Stored data
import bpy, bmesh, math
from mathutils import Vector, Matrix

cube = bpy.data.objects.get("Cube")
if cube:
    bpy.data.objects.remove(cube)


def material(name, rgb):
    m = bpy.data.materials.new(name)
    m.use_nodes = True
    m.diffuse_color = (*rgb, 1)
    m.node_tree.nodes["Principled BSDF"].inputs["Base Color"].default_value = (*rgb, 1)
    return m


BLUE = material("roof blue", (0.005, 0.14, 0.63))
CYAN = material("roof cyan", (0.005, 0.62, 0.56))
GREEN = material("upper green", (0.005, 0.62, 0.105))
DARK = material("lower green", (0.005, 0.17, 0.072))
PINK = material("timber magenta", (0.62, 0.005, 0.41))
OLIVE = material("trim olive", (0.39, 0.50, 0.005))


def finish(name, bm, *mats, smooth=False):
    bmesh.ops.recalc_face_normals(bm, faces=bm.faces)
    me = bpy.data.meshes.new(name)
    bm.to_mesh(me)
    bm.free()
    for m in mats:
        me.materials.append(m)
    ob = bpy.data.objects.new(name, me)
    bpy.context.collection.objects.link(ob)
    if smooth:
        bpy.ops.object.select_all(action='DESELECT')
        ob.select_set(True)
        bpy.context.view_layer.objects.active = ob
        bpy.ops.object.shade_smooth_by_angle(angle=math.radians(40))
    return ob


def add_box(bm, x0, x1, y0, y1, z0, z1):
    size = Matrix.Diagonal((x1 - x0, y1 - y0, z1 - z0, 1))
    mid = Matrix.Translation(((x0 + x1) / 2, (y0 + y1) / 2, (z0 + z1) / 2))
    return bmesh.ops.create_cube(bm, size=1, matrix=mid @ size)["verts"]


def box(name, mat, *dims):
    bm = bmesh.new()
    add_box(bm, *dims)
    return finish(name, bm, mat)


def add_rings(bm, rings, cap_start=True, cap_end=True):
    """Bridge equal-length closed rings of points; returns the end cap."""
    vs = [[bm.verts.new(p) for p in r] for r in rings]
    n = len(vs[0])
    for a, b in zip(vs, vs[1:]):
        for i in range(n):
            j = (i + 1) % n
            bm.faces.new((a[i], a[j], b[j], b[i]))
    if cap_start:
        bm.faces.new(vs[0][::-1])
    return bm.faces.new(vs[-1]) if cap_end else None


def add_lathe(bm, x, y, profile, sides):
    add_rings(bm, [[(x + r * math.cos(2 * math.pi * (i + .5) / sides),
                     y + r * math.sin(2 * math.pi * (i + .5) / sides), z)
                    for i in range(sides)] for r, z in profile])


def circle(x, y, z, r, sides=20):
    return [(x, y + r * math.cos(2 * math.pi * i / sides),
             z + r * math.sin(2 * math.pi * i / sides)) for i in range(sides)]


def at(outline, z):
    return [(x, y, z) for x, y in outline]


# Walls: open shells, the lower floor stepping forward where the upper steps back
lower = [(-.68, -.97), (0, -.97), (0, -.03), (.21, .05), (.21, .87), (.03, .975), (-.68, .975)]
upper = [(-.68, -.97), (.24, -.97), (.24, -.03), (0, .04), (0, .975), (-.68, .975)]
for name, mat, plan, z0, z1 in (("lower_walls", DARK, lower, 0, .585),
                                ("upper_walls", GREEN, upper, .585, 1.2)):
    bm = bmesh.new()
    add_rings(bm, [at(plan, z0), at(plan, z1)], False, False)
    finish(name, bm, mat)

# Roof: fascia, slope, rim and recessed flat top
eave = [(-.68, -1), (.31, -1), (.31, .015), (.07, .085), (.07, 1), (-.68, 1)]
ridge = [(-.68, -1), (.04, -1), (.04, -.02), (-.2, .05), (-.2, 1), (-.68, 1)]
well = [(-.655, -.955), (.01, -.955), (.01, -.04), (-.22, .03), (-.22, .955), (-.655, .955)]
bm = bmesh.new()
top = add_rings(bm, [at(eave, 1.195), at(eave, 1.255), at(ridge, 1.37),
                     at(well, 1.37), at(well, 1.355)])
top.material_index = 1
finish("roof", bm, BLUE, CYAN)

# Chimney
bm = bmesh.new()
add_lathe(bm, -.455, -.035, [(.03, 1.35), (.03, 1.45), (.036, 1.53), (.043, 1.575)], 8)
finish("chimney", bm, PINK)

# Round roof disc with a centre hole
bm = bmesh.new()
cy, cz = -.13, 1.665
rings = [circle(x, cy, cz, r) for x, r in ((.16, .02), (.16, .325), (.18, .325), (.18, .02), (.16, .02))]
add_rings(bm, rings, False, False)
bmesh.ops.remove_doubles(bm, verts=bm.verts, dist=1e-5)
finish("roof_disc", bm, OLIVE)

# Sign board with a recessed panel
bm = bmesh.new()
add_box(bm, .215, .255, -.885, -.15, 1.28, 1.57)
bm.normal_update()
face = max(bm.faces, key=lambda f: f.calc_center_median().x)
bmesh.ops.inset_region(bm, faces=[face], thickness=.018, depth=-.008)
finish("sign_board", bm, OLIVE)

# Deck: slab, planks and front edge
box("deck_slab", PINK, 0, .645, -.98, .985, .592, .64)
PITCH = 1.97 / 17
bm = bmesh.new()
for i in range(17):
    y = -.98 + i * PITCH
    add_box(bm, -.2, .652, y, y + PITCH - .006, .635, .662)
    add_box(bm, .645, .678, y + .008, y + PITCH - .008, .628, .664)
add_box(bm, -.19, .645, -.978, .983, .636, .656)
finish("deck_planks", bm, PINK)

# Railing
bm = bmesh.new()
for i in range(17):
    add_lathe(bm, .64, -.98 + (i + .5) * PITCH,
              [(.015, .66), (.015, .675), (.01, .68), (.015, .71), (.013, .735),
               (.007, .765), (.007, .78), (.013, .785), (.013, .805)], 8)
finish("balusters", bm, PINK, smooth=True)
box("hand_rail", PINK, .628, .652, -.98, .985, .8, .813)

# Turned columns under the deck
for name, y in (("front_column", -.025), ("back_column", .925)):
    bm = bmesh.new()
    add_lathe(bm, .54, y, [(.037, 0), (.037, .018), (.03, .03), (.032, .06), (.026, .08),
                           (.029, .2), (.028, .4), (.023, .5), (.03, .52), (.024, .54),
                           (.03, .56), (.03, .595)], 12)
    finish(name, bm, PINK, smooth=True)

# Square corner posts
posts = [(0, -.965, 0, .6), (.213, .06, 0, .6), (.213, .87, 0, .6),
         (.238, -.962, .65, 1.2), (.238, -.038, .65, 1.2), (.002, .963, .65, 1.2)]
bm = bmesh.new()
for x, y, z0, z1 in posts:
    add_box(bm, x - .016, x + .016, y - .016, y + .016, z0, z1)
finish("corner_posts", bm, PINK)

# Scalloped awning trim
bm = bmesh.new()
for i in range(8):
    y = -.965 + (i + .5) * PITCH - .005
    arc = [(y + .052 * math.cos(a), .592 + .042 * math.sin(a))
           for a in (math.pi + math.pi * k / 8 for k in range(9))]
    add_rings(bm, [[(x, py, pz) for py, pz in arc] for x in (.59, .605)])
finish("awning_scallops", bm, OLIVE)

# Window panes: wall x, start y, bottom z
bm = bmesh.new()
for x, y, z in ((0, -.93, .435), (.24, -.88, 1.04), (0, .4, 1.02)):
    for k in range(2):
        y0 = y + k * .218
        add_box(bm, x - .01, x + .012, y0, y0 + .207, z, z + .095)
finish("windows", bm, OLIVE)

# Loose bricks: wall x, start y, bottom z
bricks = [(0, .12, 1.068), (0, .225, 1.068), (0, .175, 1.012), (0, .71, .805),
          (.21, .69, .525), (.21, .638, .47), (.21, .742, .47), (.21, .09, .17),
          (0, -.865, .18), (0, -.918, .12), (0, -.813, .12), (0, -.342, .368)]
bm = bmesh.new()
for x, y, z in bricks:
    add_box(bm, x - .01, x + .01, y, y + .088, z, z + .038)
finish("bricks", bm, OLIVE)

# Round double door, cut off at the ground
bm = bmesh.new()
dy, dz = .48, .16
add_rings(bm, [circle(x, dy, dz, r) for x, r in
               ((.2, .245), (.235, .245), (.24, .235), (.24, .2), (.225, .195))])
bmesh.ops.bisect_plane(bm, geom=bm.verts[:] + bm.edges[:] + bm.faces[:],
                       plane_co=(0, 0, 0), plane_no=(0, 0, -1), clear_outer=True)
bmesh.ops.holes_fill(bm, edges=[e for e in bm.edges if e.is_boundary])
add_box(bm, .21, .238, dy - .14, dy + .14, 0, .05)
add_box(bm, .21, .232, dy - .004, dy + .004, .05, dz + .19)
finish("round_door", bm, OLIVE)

* Assignment: Report all lines in the records that include the string "objects".

* Solution for this task:
cube = bpy.data.objects.get("Cube")
    bpy.data.objects.remove(cube)
    ob = bpy.data.objects.new(name, me)
    bpy.context.collection.objects.link(ob)
        bpy.context.view_layer.objects.active = ob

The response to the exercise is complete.